■ **What you have to do**
Every line from the top of the records through the one bearing "(0.72, 0.70, 0.62))" is to be reproduced exactly, and pictures are to be left out.

■ **Data**

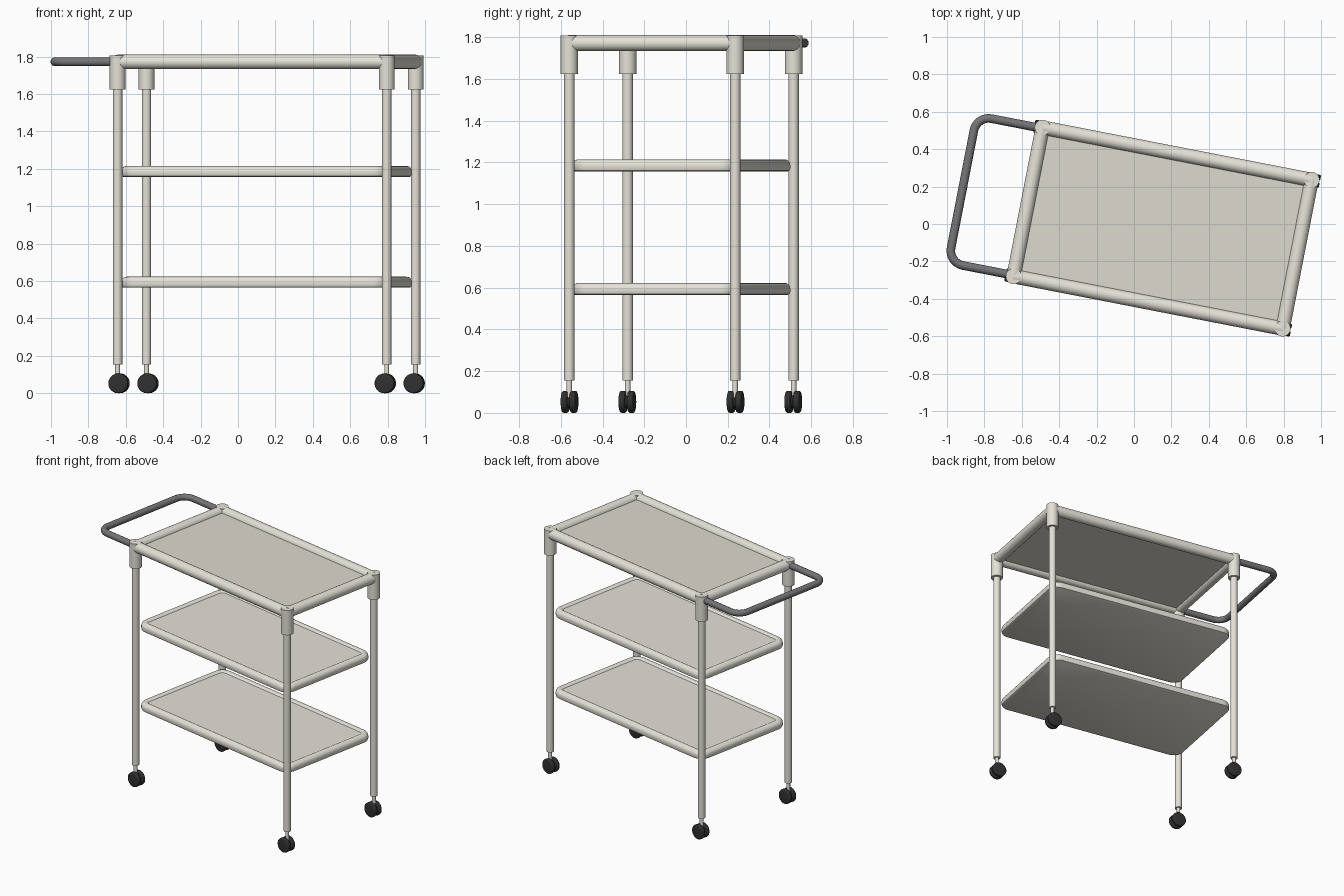
import bpy, bmesh
from math import radians, pi, sin, cos
from mathutils import Matrix, Vector

if "Cube" in bpy.data.objects:
    bpy.data.objects.remove(bpy.data.objects["Cube"])

# cart's own frame: x along the long side, turned 11 degrees about z
FRAME = Matrix.Translation((0.153, -0.022, 0)) @ Matrix.Rotation(radians(-11), 4, 'Z')
LX, LY = 0.733, 0.405          # leg half spacing
TOP_Z, TUBE_R = 1.772, 0.038


def material(name, c):
    m = bpy.data.materials.new(name)
    m.diffuse_color = (*c, 1)
    m.use_nodes = True
    m.node_tree.nodes["Principled BSDF"].inputs["Base Color"].default_value = m.diffuse_color
    return m


CREAM = material("cream", (0.78, 0.76, 0.68))
PANEL = material("panel", (0.72, 0.70, 0.62))
GREY = material("dark_grey", (0.18, 0.18, 0.19))
BLACK = material("black", (0.03, 0.03, 0.03))


def finish(name, bm, mat):
    bmesh.ops.recalc_face_normals(bm, faces=bm.faces)
    me = bpy.data.meshes.new(name)
    bm.to_mesh(me)
    bm.free()
    ob = bpy.data.objects.new(name, me)
    bpy.context.collection.objects.link(ob)
    me.materials.append(mat)
    ob.matrix_world = FRAME
    bpy.ops.object.select_all(action='DESELECT')
    ob.select_set(True)
    bpy.context.view_layer.objects.active = ob
    bpy.ops.object.shade_smooth_by_angle(angle=radians(35))
    return ob


def rod(name, a, b, r, mat, segs=32, bevel=0):
    a, b = Vector(a), Vector(b)
    d = b - a
    bm = bmesh.new()
    bmesh.ops.create_cone(bm, cap_ends=True, segments=segs, radius1=r, radius2=r, depth=d.length)
    if bevel:
        rims = [e for e in bm.edges if abs(e.verts[0].co.z - e.verts[1].co.z) < 1e-5]
        bmesh.ops.bevel(bm, geom=rims, offset=bevel, segments=3, profile=0.5, affect='EDGES')
    bm.transform(Matrix.Translation((a + b) / 2) @ d.to_track_quat('Z', 'Y').to_matrix().to_4x4())
    return finish(name, bm, mat)


def rounded_rect(hx, hy, r, n=8):
    pts = []
    for k, (sx, sy) in enumerate([(1, 1), (-1, 1), (-1, -1), (1, -1)]):
        for i in range(n + 1):
            t = (k + i / n) * pi / 2
            pts.append((sx * (hx - r) + r * cos(t), sy * (hy - r) + r * sin(t)))
    return pts


def tray(name, z):
    # rim profile as (inset, height), from flat underside over the rounded rim to the panel
    prof = [(0.012, -0.029), (0.004, -0.025), (0, -0.015), (0, 0)]
    prof += [(0.029 - 0.029 * cos(t), 0.029 * sin(t)) for t in [radians(15 * i) for i in range(1, 9)]]
    prof += [(0.05, 0.019)]
    bm = bmesh.new()
    rings = [[bm.verts.new((x, y, z + h)) for x, y in rounded_rect(0.728 - o, 0.404 - o, 0.08 - o)]
             for o, h in prof]
    for p, q in zip(rings, rings[1:]):
        for i in range(len(p)):
            j = (i + 1) % len(p)
            bm.faces.new((p[i], p[j], q[j], q[i]))
    bm.faces.new(rings[0])
    bm.faces.new(rings[-1])
    finish(name, bm, CREAM)


# lower shelves
tray("middle_shelf", 1.186)
tray("lower_shelf", 0.594)

# top panel set between the frame tubes
bm = bmesh.new()
bmesh.ops.create_cube(bm, size=1, matrix=Matrix.Translation((0, 0, 1.77)) @
                      Matrix.Diagonal((2 * LX, 2 * LY, 0.02, 1)))
finish("top_panel", bm, PANEL)

# top frame tubes
for s, end in ((-1, "a"), (1, "b")):
    rod("long_rail_" + end, (-LX, s * LY, TOP_Z), (LX, s * LY, TOP_Z), TUBE_R, CREAM)
    rod("short_rail_" + end, (s * LX, -LY, TOP_Z), (s * LX, LY, TOP_Z), TUBE_R, CREAM)

# legs with corner sockets and twin-wheel casters
for sx in (-1, 1):
    for sy in (-1, 1):
        x, y = sx * LX, sy * LY
        rod("corner_socket", (x, y, 1.623), (x, y, 1.807), 0.042, CREAM)
        rod("leg", (x, y, 0.155), (x, y, 1.75), 0.025, CREAM)
        rod("caster_stem", (x, y, 0.05), (x, y, 0.16), 0.013, CREAM, 20)
        wx = x - sx * 0.008
        rod("caster_axle", (wx, y - 0.03, 0.053), (wx, y + 0.03, 0.053), 0.03, BLACK, 20)
        for s in (-1, 1):
            rod("caster_wheel", (wx, y + s * 0.006, 0.053), (wx, y + s * 0.035, 0.053),
                0.053, BLACK, 32, 0.008)

# push handle: bent tube at the left end
R, HX, HY = 0.08, -1.09, 0.40
path = [(-LX, HY)]
path += [(HX + R + R * cos(t), HY - R + R * sin(t)) for t in [pi / 2 + i * pi / 16 for i in range(9)]]
path += [(px, -py) for px, py in reversed(path)]
cu = bpy.data.curves.new("push_handle", 'CURVE')
cu.dimensions = '3D'
cu.bevel_depth = 0.023
cu.bevel_resolution = 5
cu.use_fill_caps = True
sp = cu.splines.new('POLY')
sp.points.add(len(path) - 1)
for p, (px, py) in zip(sp.points, path):
    p.co = (px, py, TOP_Z, 1)
sp.use_smooth = True
cu.materials.append(GREY)
handle = bpy.data.objects.new("push_handle", cu)
bpy.context.collection.objects.link(handle)
handle.matrix_world = FRAME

■ **Result of the exercise**
import bpy, bmesh
from math import radians, pi, sin, cos
from mathutils import Matrix, Vector

if "Cube" in bpy.data.objects:
    bpy.data.objects.remove(bpy.data.objects["Cube"])

# cart's own frame: x along the long side, turned 11 degrees about z
FRAME = Matrix.Translation((0.153, -0.022, 0)) @ Matrix.Rotation(radians(-11), 4, 'Z')
LX, LY = 0.733, 0.405          # leg half spacing
TOP_Z, TUBE_R = 1.772, 0.038


def material(name, c):
    m = bpy.data.materials.new(name)
    m.diffuse_color = (*c, 1)
    m.use_nodes = True
    m.node_tree.nodes["Principled BSDF"].inputs["Base Color"].default_value = m.diffuse_color
    return m


CREAM = material("cream", (0.78, 0.76, 0.68))
PANEL = material("panel", (0.72, 0.70, 0.62))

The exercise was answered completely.